BUTTE — The year 2016 is already shaping up to be a busy one at Teamsters Local 2. The new executive board was seated on Saturday, January 9, 2016. We are excited to begin working with our new board and want to congratulate them on winning the election. We would also like to give a special thanks to member Mike Mcnamara. He was kind enough to give up part of his Saturday to swear in our new board.

Report from Terry Bartle, business agent
As the year begins in January and moves slowly toward spring, we face new challenges and thoughts are developed about how things might be changed, new ideas for new times.

Yet the truth is that old problems will constantly be with us. As we enter this period, which should give us hope and promise, we are faced with recurring situations from our past. The belief is that we learn from our past but the reality is we never hang on to those memories long enough to put them forward.

I have recently recognized an idea that gives me great hope in what we stand for as a union. That idea is recognizing that each contract contributes to a legacy. Union negotiators who preceded us realized that what they accomplished in bargaining would make us stronger and more unified in the future. Looking forward to others’ futures and not centering on ourselves is an attitude often brought to the negotiating table. Hopefully, this is something more members will recognize when it happens, or better yet, make happen.

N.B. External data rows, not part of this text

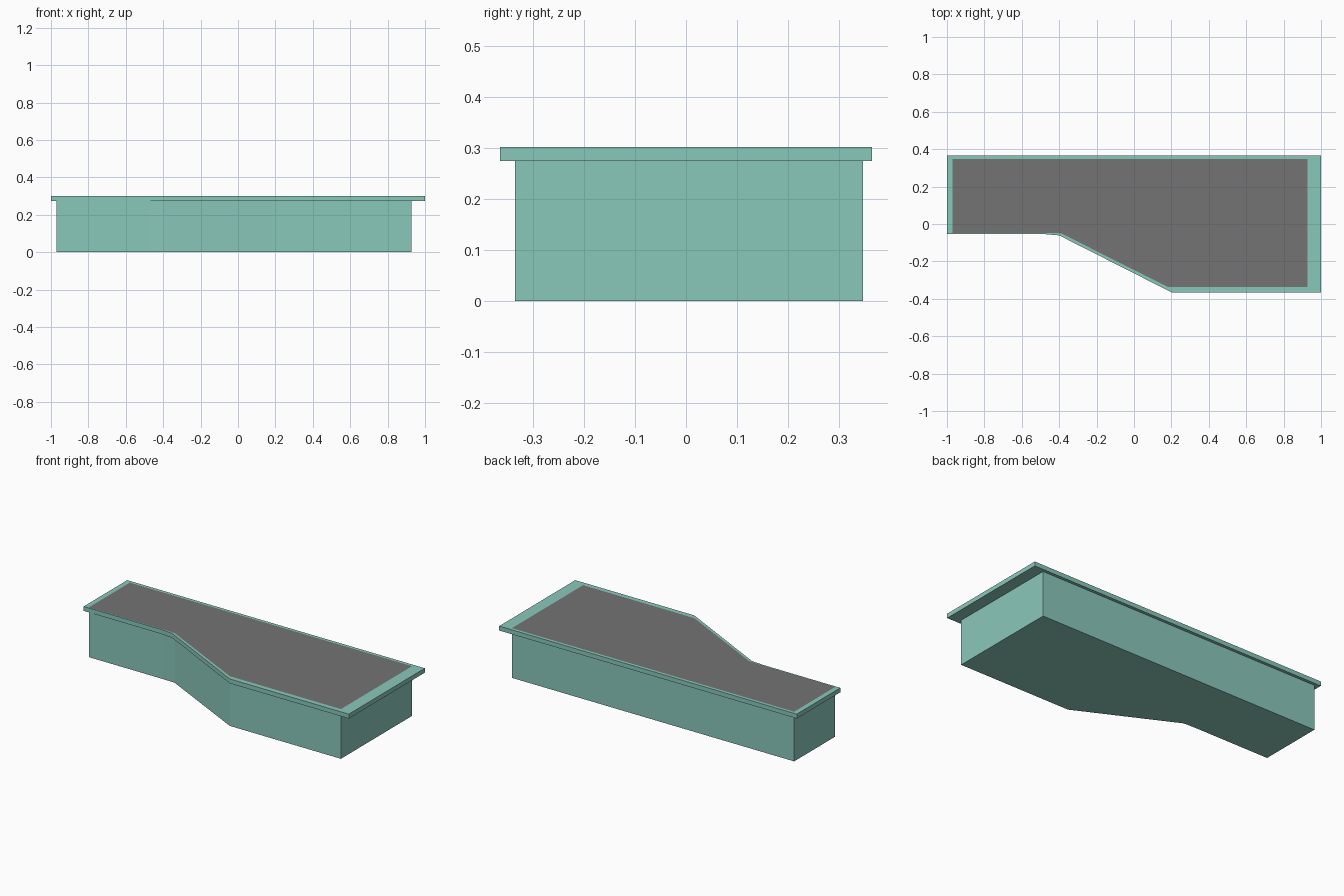
import bpy
import bmesh

cube = bpy.data.objects.get("Cube")
if cube:
    bpy.data.objects.remove(cube, do_unlink=True)


def material(name, color):
    mat = bpy.data.materials.new(name)
    mat.use_nodes = True
    mat.diffuse_color = color
    mat.node_tree.nodes["Principled BSDF"].inputs["Base Color"].default_value = color
    return mat


teal = material("pale_teal", (0.254, 0.578, 0.497, 1))
gray = material("dark_gray", (0.175, 0.175, 0.175, 1))

BODY_TOP, LID_TOP = 0.275, 0.302

# Matching outlines, counterclockwise from the narrow front corner
outer = [(-1, -0.053), (-0.48, -0.054), (-0.4, -0.061), (0.2, -0.365),
         (1, -0.365), (1, 0.365), (-1, 0.365)]
inner = [(-0.97, -0.047), (-0.47, -0.047), (-0.39, -0.05), (0.18, -0.336),
         (0.927, -0.336), (0.927, 0.347), (-0.97, 0.347)]


def ring(bm, outline, z):
    return [bm.verts.new((x, y, z)) for x, y in outline]


def bridge(bm, a, b):
    for i in range(len(a)):
        j = (i + 1) % len(a)
        bm.faces.new((a[i], a[j], b[j], b[i]))


def finish(bm, name, mats):
    mesh = bpy.data.meshes.new(name)
    bmesh.ops.recalc_face_normals(bm, faces=bm.faces[:])
    bm.to_mesh(mesh)
    bm.free()
    for mat in mats:
        mesh.materials.append(mat)
    obj = bpy.data.objects.new(name, mesh)
    bpy.context.collection.objects.link(obj)


# Cabinet body
bm = bmesh.new()
low, high = ring(bm, inner, 0), ring(bm, inner, BODY_TOP)
bridge(bm, low, high)
bm.faces.new(low[::-1])
bm.faces.new(high)
finish(bm, "counter_body", [teal])

# Overhanging slab with a dark inset panel flush with its rim
bm = bmesh.new()
low, high = ring(bm, outer, BODY_TOP), ring(bm, outer, LID_TOP)
panel = ring(bm, inner, LID_TOP)
bridge(bm, low, high)
bridge(bm, high, panel)
bm.faces.new(low[::-1])
bm.faces.new(panel).material_index = 1
finish(bm, "counter_top", [teal, gray])
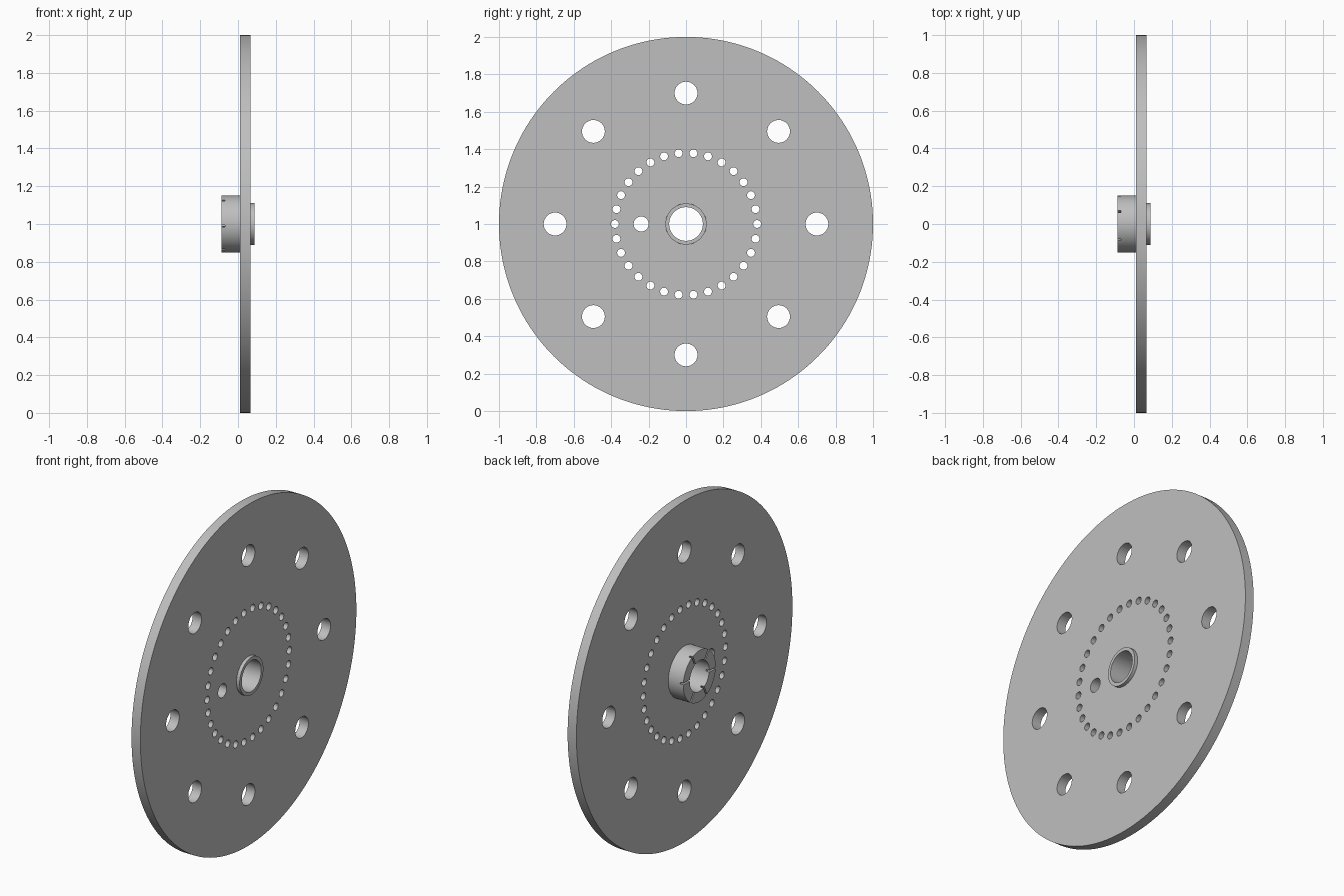
import bpy, bmesh
from math import cos, sin, pi, radians
from mathutils import Matrix, Vector

cube = bpy.data.objects.get("Cube")
if cube:
    bpy.data.objects.remove(cube, do_unlink=True)

grey = bpy.data.materials.new("plain grey")
grey.use_nodes = True
grey.diffuse_color = (0.52, 0.52, 0.52, 1)
grey.node_tree.nodes["Principled BSDF"].inputs["Base Color"].default_value = grey.diffuse_color

CENTRE = Vector((0, 0, 1))


def make_object(name, bm):
    bmesh.ops.recalc_face_normals(bm, faces=bm.faces)
    mesh = bpy.data.meshes.new(name)
    bm.to_mesh(mesh)
    bm.free()
    mesh.materials.append(grey)
    obj = bpy.data.objects.new(name, mesh)
    bpy.context.collection.objects.link(obj)
    return obj


def lathe(name, profile, segments):
    """Spin a closed (x, radius) profile about the horizontal axle."""
    bm = bmesh.new()
    rings = []
    for i in range(segments):
        a = 2 * pi * i / segments
        rings.append([bm.verts.new(CENTRE + Vector((x, r * cos(a), r * sin(a))))
                      for x, r in profile])
    n = len(profile)
    for i, ring in enumerate(rings):
        following = rings[(i + 1) % segments]
        for j in range(n):
            k = (j + 1) % n
            bm.faces.new((ring[j], ring[k], following[k], following[j]))
    return make_object(name, bm)


def add_drill(bm, orbit, degrees, radius, segments):
    """Cylinder along x, placed on a circle around the axle."""
    a = radians(degrees)
    place = Matrix.Translation(CENTRE + Vector((0.04, orbit * cos(a), orbit * sin(a))))
    bmesh.ops.create_cone(bm, cap_ends=True, segments=segments, radius1=radius,
                          radius2=radius, depth=0.3,
                          matrix=place @ Matrix.Rotation(pi / 2, 4, "Y"))


def cut(obj, bm):
    cutter = make_object(obj.name + "_cutter", bm)
    cutter.hide_render = True
    mod = obj.modifiers.new("cut", "BOOLEAN")
    mod.operation, mod.solver, mod.object = "DIFFERENCE", "EXACT", cutter
    bpy.context.view_layer.objects.active = obj
    bpy.ops.object.modifier_apply(modifier=mod.name)
    bpy.data.objects.remove(cutter, do_unlink=True)


# Large disc with its bolt circle, indexing holes and single locating hole
plate = lathe("disc_plate", [(0.01, 0.11), (0.01, 1), (0.067, 1), (0.067, 0.11)], 160)
drills = bmesh.new()
for i in range(8):
    add_drill(drills, 0.7, 45 * i, 0.061, 40)
for i in range(30):
    add_drill(drills, 0.38, 12 * i, 0.021, 20)
add_drill(drills, 0.24, 180, 0.04, 32)
cut(plate, drills)

# Hollow hub: wide on one side, slim collar through to the other
hub = lathe("hub_sleeve", [(-0.0875, 0.09), (-0.0875, 0.15), (0.01, 0.15),
                           (0.01, 0.11), (0.0875, 0.11), (0.0875, 0.09)], 80)
# Narrow radial slots in the hub end
slots = bmesh.new()
for i in range(6):
    spin = Matrix.Rotation(radians(4 + 60 * i), 4, "X")
    place = (Matrix.Translation(CENTRE) @ spin @ Matrix.Translation((-0.0875, 0.125, 0))
             @ Matrix.Diagonal((0.04, 0.1, 0.01, 1)))
    bmesh.ops.create_cube(slots, size=1, matrix=place)
cut(hub, slots)

# Smooth round walls, crisp edges
bpy.ops.object.select_all(action="DESELECT")
for obj in (plate, hub):
    obj.select_set(True)
bpy.context.view_layer.objects.active = plate
bpy.ops.object.shade_smooth_by_angle(angle=radians(30))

As you browse your contracts, study them for their strengths and weaknesses. Think of future members and how what we do today can affect them and provide for their success within the bargaining unit. We all consider what it is that we have inherited and should look to what we will leave for others.

With a commitment to others’ futures we become stronger in our own time. Those who choose to engage their contract and live within it are the ones who easily see what the future should be like, and move towards it becoming a reality for those yet to stand inside the four corners of a contract.

Leaving a legacy is what should, and will, drive us forward. Give it a thought?

In solidarity many things are probable and all things possible.

Report from Jim Stone, business agent
The Eagle Beverage arbitration was held September 24. We have heard from the arbitrator. It is my opinion that we received a 90 percent win from the arbitrator. Current and past employees will receive back pay from May 1, 2015, through December 31, 2015. They will also have their pension contributions restored. We did not win the language issue that we were fighting for and will need to address this in upcoming negotiations.

Negotiations with Eagle Beverage, Fergus County Sheriff Office, Valley County, Poplar Schools, Ryan’s Cash and Carry (SuperValu) and Fort Peck Tribal 911 are moving forward.

Negotiations have been completed with Redi-Mix, Teton County Road & Bridge, Town of Valier and Great Falls Pre-Release. All have ratified their agreements.

Report from Erin Foley, business agent
With 2015 behind us now, I must say it was an extremely busy year. With the majority of my contract load all expiring at the same time, it made for a challenging year with travel all over the state to cover the many different and unique units we have.

One thing I took away from it all is to encourage our members to be involved everyday with union business. Pay attention to things that work and things that don’t, so that when we head into proposal meetings everyone has ideas and examples of things that may need to be changed. There are always the big issues such as wages, insurance, and retirement, but remember there are always other issues that are sometimes taken for granted during the contract years that could simply be fixed by adding or deleting language in the contract.

So, in closing, I encourage everyone to be aware and get involved. The members are the eyes and ears inside the facility for all business agents. We can’t be there day to day to see the operations working. Get involved, be alert and stay in touch with your stewards and business agents so we can unite and stay strong and continue the fight!